# [Required action]
Could you copy, exactly as written, every line from the first line of the records through the one containing "for r, z in"?

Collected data
*** Begin section ***

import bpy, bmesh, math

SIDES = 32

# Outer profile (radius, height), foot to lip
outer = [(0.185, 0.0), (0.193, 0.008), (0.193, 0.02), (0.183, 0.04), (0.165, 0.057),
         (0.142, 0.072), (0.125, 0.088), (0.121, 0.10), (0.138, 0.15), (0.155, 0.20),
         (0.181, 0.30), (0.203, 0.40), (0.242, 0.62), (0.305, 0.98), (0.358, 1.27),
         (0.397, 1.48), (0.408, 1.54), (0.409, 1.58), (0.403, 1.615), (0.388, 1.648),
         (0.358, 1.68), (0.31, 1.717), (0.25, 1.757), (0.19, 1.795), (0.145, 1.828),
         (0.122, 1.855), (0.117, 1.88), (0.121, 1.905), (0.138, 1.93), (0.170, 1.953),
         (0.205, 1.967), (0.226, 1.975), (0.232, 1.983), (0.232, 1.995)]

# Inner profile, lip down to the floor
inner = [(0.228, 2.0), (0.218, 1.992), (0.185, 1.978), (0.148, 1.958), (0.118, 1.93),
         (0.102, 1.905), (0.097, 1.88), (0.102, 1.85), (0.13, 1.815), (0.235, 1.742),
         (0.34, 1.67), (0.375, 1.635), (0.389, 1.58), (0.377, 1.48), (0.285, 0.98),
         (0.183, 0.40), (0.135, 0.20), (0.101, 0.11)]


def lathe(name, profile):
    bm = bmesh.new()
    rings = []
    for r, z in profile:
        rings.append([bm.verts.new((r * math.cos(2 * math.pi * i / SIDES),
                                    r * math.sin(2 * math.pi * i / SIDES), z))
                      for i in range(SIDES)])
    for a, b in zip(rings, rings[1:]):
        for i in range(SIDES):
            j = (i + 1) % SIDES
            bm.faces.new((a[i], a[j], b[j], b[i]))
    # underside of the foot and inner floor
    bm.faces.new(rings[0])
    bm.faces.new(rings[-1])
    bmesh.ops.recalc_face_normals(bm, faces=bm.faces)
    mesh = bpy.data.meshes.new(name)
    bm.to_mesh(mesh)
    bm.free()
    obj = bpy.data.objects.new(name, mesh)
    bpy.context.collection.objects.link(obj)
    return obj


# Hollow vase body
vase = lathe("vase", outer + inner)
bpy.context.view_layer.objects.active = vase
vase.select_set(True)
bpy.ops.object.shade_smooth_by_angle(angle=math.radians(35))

*** End section ***

# [Reply]
import bpy, bmesh, math

SIDES = 32

# Outer profile (radius, height), foot to lip
outer = [(0.185, 0.0), (0.193, 0.008), (0.193, 0.02), (0.183, 0.04), (0.165, 0.057),
         (0.142, 0.072), (0.125, 0.088), (0.121, 0.10), (0.138, 0.15), (0.155, 0.20),
         (0.181, 0.30), (0.203, 0.40), (0.242, 0.62), (0.305, 0.98), (0.358, 1.27),
         (0.397, 1.48), (0.408, 1.54), (0.409, 1.58), (0.403, 1.615), (0.388, 1.648),
         (0.358, 1.68), (0.31, 1.717), (0.25, 1.757), (0.19, 1.795), (0.145, 1.828),
         (0.122, 1.855), (0.117, 1.88), (0.121, 1.905), (0.138, 1.93), (0.170, 1.953),
         (0.205, 1.967), (0.226, 1.975), (0.232, 1.983), (0.232, 1.995)]

# Inner profile, lip down to the floor
inner = [(0.228, 2.0), (0.218, 1.992), (0.185, 1.978), (0.148, 1.958), (0.118, 1.93),
         (0.102, 1.905), (0.097, 1.88), (0.102, 1.85), (0.13, 1.815), (0.235, 1.742),
         (0.34, 1.67), (0.375, 1.635), (0.389, 1.58), (0.377, 1.48), (0.285, 0.98),
         (0.183, 0.40), (0.135, 0.20), (0.101, 0.11)]


def lathe(name, profile):
    bm = bmesh.new()
    rings = []
    for r, z in profile:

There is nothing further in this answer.